Parents Want More Use of Mobile Devices in Classrooms
New study finds half of parents say schools should use mobile devices to educate
Washington, District of Columbia, May 02, 2013
In one of the most comprehensive studies of parents’ views on mobile devices in education, more than 50 percent of parents believe that schools should make more use of mobile devices in education and 32 percent agree that schools should require them in the classroom. These findings are from a new study of how parents perceive mobile learning and devices in and out of the classroom. The Living and Learning with Mobile Devices Study was conducted by Grunwald Associates and the Learning First Alliance and underwritten by AT&T*.
The study found –
- Parents recognize the benefits. Seventy-one percent of parents say mobile devices open up learning opportunities while, 62 percent say the devices benefit students’ learning and 59 percent say the devices engage students in the classroom.
- Parents are ready for change. Forty-five percent of parents say they plan to buy, or have already bought, a mobile device to support their child’s learning.
- Parents want to collaborate with educators. Forty-three percent of parents say they need help finding good educational apps for their children.
“Mobile learning is approaching a tipping point as parents and educators recognize the potential of mobile technology in the classroom,” said Cheryl Scott Williams, Learning First Alliance Executive Director. “Now is the time for parents and teachers to join forces to shape what mobile learning will look like in and outside of the classroom.”

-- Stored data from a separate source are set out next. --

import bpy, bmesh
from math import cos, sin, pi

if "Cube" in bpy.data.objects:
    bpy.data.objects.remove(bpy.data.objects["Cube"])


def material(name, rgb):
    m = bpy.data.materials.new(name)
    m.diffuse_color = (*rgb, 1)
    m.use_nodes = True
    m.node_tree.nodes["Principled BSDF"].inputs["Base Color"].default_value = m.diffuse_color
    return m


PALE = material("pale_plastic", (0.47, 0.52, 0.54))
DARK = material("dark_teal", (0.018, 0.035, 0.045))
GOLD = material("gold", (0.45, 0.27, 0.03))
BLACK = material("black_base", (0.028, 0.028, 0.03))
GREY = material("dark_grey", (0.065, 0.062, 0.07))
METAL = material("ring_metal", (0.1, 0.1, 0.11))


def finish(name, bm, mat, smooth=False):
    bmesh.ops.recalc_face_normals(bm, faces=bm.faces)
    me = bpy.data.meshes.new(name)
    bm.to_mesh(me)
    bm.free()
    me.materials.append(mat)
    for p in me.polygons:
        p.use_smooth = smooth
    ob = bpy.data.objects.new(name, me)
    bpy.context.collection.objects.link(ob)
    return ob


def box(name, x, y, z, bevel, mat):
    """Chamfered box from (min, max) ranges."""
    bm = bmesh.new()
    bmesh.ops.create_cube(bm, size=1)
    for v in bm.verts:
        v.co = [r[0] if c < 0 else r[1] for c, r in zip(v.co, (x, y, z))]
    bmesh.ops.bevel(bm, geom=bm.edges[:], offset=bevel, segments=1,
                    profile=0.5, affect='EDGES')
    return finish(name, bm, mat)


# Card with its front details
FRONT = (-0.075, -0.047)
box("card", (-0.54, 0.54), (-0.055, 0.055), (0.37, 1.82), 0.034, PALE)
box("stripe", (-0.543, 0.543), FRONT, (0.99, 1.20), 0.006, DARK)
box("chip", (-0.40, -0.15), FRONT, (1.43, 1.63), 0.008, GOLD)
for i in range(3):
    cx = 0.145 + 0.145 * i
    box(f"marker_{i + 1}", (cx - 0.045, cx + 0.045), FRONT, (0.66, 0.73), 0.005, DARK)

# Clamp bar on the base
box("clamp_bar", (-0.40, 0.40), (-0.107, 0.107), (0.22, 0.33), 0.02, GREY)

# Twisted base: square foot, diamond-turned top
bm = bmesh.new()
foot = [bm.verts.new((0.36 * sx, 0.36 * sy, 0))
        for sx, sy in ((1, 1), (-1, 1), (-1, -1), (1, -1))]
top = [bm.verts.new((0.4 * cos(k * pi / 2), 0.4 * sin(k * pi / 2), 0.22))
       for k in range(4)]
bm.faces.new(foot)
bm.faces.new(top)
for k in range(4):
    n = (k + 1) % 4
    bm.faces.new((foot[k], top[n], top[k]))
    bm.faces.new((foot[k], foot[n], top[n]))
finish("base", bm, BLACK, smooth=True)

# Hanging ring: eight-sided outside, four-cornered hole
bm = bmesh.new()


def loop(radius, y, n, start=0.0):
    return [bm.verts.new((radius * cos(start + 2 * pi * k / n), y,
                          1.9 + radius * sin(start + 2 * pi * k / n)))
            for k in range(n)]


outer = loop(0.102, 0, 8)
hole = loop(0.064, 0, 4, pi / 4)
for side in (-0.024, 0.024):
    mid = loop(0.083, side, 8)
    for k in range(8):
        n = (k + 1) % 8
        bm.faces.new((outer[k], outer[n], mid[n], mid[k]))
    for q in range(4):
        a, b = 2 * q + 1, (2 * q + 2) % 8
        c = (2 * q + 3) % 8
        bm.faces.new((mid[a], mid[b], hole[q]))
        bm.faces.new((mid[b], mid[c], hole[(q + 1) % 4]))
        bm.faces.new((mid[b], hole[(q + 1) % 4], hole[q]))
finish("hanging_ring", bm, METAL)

With students already carrying their own devices to school, widespread mobile learning could be on the horizon. The study found that one quarter of all K-12 students bring a smartphone to school every day – and by high school, more than half of all high-school students carry a smartphone on a daily basis. About one in six parents say that children are permitted to use their own mobile devices in the classroom – commonly known as a “bring your own device” policy.

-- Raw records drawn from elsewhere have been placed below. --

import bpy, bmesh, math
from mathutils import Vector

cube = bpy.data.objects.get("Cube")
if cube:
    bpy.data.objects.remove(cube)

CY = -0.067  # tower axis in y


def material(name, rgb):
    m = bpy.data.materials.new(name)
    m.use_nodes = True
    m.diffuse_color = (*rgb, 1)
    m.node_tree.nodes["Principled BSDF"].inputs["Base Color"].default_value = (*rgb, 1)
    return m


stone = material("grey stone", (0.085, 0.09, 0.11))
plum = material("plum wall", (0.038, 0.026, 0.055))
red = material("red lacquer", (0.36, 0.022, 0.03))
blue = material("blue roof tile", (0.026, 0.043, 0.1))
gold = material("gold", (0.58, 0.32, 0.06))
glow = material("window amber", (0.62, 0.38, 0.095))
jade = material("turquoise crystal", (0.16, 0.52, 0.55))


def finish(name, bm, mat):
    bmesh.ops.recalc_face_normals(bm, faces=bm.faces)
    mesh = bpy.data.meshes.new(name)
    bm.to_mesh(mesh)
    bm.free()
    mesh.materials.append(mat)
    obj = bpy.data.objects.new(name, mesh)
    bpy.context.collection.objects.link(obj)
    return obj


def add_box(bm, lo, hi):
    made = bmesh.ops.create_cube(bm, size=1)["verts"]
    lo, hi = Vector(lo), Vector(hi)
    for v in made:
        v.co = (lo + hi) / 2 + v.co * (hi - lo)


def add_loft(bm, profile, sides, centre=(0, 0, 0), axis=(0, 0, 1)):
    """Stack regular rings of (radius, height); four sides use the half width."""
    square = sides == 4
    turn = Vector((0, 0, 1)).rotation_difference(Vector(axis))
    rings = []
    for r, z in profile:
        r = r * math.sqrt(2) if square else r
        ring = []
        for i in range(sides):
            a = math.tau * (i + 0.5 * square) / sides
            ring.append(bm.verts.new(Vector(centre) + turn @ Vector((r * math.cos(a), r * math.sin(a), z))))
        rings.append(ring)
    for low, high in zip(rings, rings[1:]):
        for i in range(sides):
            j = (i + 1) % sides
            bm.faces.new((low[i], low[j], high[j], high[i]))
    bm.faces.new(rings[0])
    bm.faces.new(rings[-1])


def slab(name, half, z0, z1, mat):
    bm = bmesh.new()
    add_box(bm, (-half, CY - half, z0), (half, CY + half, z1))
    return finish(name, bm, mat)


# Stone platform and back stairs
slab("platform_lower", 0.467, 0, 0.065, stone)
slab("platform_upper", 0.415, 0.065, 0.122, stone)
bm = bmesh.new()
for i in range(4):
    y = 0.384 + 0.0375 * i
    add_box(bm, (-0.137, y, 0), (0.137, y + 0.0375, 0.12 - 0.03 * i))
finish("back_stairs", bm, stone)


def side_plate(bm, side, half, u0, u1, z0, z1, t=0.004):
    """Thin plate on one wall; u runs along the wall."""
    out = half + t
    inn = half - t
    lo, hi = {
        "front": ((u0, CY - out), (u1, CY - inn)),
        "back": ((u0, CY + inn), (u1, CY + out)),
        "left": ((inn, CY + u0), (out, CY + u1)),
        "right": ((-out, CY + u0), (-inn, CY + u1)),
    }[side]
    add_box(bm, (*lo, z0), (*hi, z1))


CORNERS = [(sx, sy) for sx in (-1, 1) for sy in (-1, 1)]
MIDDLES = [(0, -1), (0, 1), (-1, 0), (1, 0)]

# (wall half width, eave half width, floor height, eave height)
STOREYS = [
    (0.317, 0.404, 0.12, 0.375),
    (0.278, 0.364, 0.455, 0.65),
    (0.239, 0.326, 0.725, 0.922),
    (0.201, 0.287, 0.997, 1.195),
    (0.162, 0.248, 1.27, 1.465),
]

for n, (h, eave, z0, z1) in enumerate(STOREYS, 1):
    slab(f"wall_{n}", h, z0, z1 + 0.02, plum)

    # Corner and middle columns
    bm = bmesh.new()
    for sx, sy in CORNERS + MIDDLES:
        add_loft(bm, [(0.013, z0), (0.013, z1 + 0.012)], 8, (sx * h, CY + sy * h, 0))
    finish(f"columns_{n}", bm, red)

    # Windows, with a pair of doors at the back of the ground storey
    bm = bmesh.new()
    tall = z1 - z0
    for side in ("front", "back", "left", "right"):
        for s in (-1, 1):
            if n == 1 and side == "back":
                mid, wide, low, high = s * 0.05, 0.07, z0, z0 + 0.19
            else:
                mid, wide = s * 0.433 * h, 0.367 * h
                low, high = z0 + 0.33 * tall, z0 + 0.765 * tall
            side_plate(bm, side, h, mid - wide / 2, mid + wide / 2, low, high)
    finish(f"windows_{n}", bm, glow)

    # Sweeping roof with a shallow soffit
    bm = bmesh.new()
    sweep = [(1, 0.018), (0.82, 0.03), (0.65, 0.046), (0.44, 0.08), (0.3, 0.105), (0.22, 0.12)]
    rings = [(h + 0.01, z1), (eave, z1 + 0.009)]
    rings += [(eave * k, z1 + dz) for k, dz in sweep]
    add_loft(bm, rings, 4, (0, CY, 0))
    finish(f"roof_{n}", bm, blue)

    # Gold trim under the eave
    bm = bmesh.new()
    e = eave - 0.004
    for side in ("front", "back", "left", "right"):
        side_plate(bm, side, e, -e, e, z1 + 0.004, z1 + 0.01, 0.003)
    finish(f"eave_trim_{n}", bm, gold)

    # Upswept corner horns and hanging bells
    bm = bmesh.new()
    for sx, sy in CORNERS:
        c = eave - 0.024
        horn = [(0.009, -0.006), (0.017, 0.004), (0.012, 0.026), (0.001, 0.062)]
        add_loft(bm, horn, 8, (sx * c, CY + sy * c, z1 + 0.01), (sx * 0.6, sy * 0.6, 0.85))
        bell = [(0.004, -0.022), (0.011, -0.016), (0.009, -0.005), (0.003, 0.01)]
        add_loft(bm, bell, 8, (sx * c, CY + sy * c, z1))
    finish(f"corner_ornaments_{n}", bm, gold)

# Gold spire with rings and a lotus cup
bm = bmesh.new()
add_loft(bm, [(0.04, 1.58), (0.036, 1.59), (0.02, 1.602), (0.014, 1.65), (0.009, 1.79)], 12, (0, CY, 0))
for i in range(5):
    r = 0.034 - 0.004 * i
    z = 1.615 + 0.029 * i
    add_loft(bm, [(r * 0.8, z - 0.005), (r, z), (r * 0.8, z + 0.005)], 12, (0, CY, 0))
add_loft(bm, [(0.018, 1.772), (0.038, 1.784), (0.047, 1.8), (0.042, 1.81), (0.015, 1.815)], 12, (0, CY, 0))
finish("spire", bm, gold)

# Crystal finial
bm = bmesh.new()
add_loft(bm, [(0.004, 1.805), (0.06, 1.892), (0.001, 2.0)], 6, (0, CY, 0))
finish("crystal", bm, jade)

“The opportunity is ripe for mobile learning as students are now surrounded with technology, but the study does suggest there is an unmet desire for more learning and educational value from mobile devices, both at home and in school,” said Peter Grunwald, president of Grunwald Associates LLC.
The Living and Learning with Mobile Devices Study recommends that educators share information and advice with parents about how to make better use of mobile devices and apps for learning. Similarly, the study suggests industry and mobile learning advocates should work with parents and educators to identify educational apps and content. The full report is available free at www.grunwald.com/reports.

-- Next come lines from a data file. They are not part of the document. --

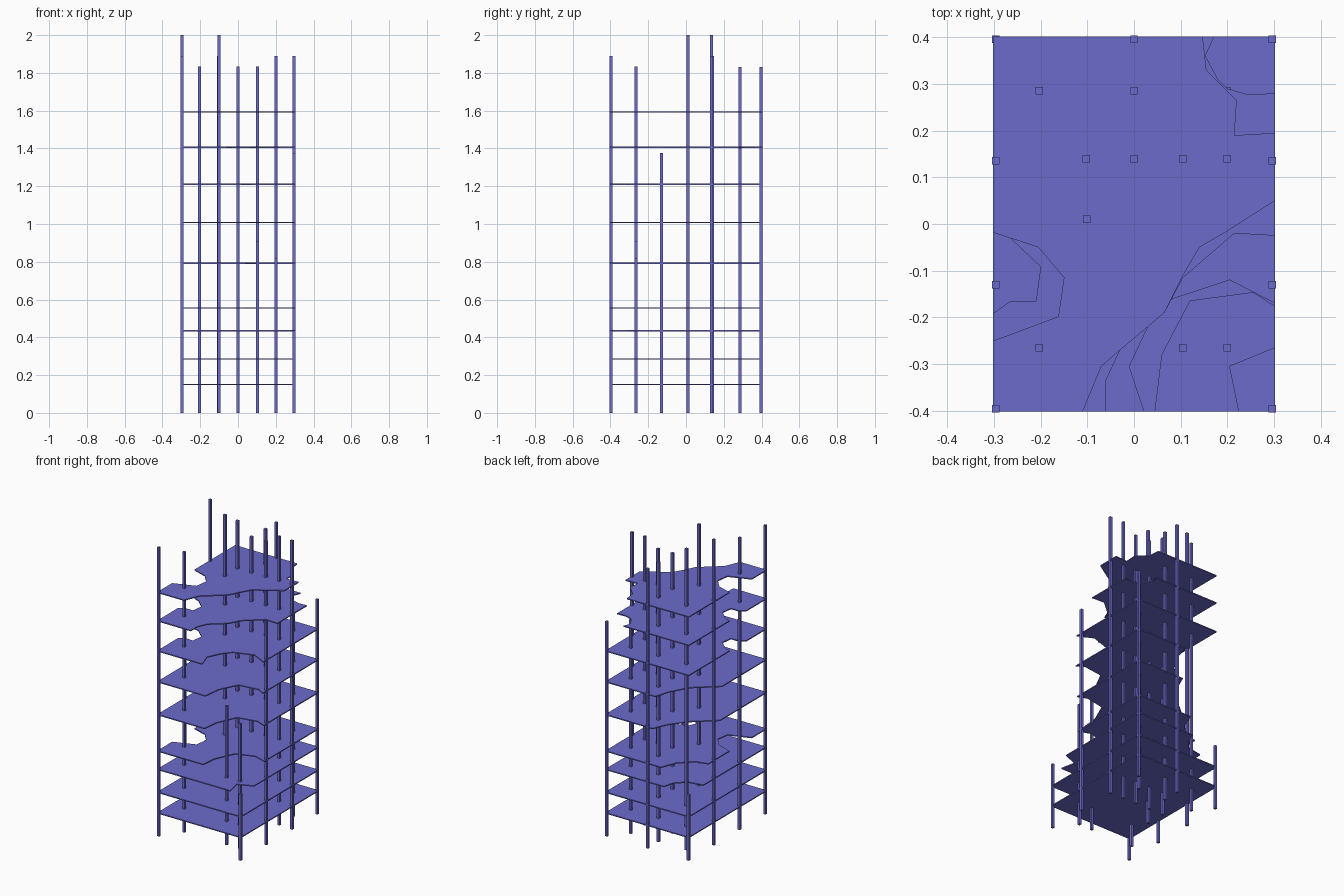
import bpy, bmesh

if "Cube" in bpy.data.objects:
    bpy.data.objects.remove(bpy.data.objects["Cube"])

mat = bpy.data.materials.new("soft violet")
mat.diffuse_color = (0.15, 0.145, 0.6, 1)
mat.use_nodes = True
mat.node_tree.nodes["Principled BSDF"].inputs["Base Color"].default_value = mat.diffuse_color

HX, HY, T = 0.302, 0.402, 0.007      # slab half sizes and thickness
FL, FR, BR, BL = [(-HX, -HY)], [(HX, -HY)], [(HX, HY)], [(-HX, HY)]


def prism(name, outline, z0, z1):
    """Extrude a flat outline from z0 to z1."""
    bm = bmesh.new()
    face = bm.faces.new([bm.verts.new((x, y, z0)) for x, y in outline])
    ext = bmesh.ops.extrude_face_region(bm, geom=[face])["geom"]
    up = [v for v in ext if isinstance(v, bmesh.types.BMVert)]
    bmesh.ops.translate(bm, vec=(0, 0, z1 - z0), verts=up)
    bmesh.ops.recalc_face_normals(bm, faces=bm.faces)
    me = bpy.data.meshes.new(name)
    bm.to_mesh(me)
    bm.free()
    me.materials.append(mat)
    ob = bpy.data.objects.new(name, me)
    bpy.context.collection.objects.link(ob)


def slab(z, front_right=FR, back_right=BR, back_left=BL, left=()):
    """Floor slab; each corner or the left edge may be a ragged cut."""
    prism("floor_slab", FL + front_right + back_right + back_left + list(left),
          z - T / 2, z + T / 2)


# ragged cuts, running counter-clockwise round the slab
front_435 = [(.225, -HY), (.205, -.305), (HX, -.265)]
front_555 = [(.03, -HY), (.04, -.3), (.1, -.17), (.22, -.13), (HX, -.16)]
front_795 = [(.04, -HY), (.05, -.3), (.11, -.165), (.24, -.14), (HX, -.165)]
front_101 = [(.045, -HY), (.06, -.28), (.12, -.165), (.255, -.147), (HX, -.177)]
front_121 = [(.022, -HY), (-.01, -.305), (.03, -.22), (.078, -.162),
             (.205, -.12), (HX, -.17)]
front_140 = [(-.06, -HY), (-.06, -.335), (-.03, -.27), (.03, -.22),
             (.065, -.19), (.105, -.115), (.215, -.02), (HX, -.025)]
front_159 = [(-.11, -HY), (-.07, -.305), (-.03, -.27), (.03, -.22), (.065, -.19),
             (.105, -.11), (.14, -.05), (.2, -.015), (HX, .05)]
right_140 = [(HX, .28), (.245, .277), (.2, .29), (.18, .31), (.153, .36), (.172, HY)]
right_159 = [(HX, .195), (.215, .19), (.22, .265), (.155, .33), (.147, HY)]
back_435 = [(-.12, HY), (-.14, .33), (-.2, .27), (-HX, .25)]
back_555 = [(-.1, HY), (-.14, .3), (-.22, .22), (-HX, .2)]
back_795 = [(-.04, HY), (-.08, .31), (-.16, .2), (-HX, .08)]
back_101 = [(-.06, HY), (-.09, .3), (-.16, .18), (-HX, .06)]
left_small = [(-HX, -.018), (-.265, -.03), (-.2, -.092), (-.21, -.166),
              (-.265, -.165), (-HX, -.192)]
left_large = [(-HX, -.018), (-.205, -.05), (-.15, -.115), (-.162, -.198),
              (-.255, -.233), (-HX, -.25)]

# floors from bottom to top
slab(.15)
slab(.285)
slab(.435, front_435, BR, back_435)
slab(.555, front_555, BR, back_555, left_large)
slab(.793, front_795, BR, back_795)
slab(1.008, front_101, BR, back_101)
slab(1.21, front_121, BR, BL, left_small)
slab(1.407, front_140, right_140, BL, left_small)
slab(1.593, front_159, right_159, BL, left_large)

# square columns: x, y, height
columns = [
    (-.296, -.396, 1.89), (.296, -.396, .435), (.296, .396, 1.405), (-.296, .396, .43),
    (0, .396, 1.83), (-.203, .285, 1.83), (0, .285, 1.83), (.2, .285, 1.4),
    (-.296, .135, 2), (-.102, .14, 1.89), (0, .14, 1.835), (.104, .14, 1.835),
    (.2, .14, 1.89), (.296, .135, 1.89), (-.101, .01, 2), (-.296, -.13, 1.375),
    (.296, -.13, 1.375), (-.203, -.265, 1.835), (.104, -.265, .91), (.2, -.265, .82)]
W = 0.008
for x, y, h in columns:
    prism("column", [(x - W, y - W), (x + W, y - W), (x + W, y + W), (x - W, y + W)], 0, h)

“Parents can be change agents in the school system. With the results of this study, educators know parents are on board with mobile learning, and their support can be enlisted to jumpstart ways to cultivate mobile learning,” said Kevin Carman, AT&T Marketing Director. “Likewise, we are committed to doing our part to help support educators and parents by providing mobile learning products and solutions that seamlessly function in the classroom and at home.”
About The Living and Learning with Mobile Devices Study
The findings are based on a robust, nationally representative survey of parents of children aged three to 18, conducted by Grunwald Associates LLC in collaboration with the Learning First Alliance and with generous support from AT&T. Basic technology ownership and usage data were collected online from 2,392 parents, representing 4,164 children in November 2012. Quotas were set for the core sample population to match the composition of the U.S. population of parents by household income, ethnicity and geographic region. This sample composition also was balanced to match U.S. Census data on child ages and grade levels, based on National Center for Education Statistics data on the population of pre-K–12 public school students. All differences reported between groups of parents in this report are statistically significant at the 95 percent level of confidence (p < 0.05).
AT&T’s Commitment to Education
AT&T is committed to advancing education and is helping to lead the transformation. Technology is rapidly changing how and where students learn – and AT&T is driven to help students succeed – in school, in the workforce and in life. For more information, visit www.att.com/edu.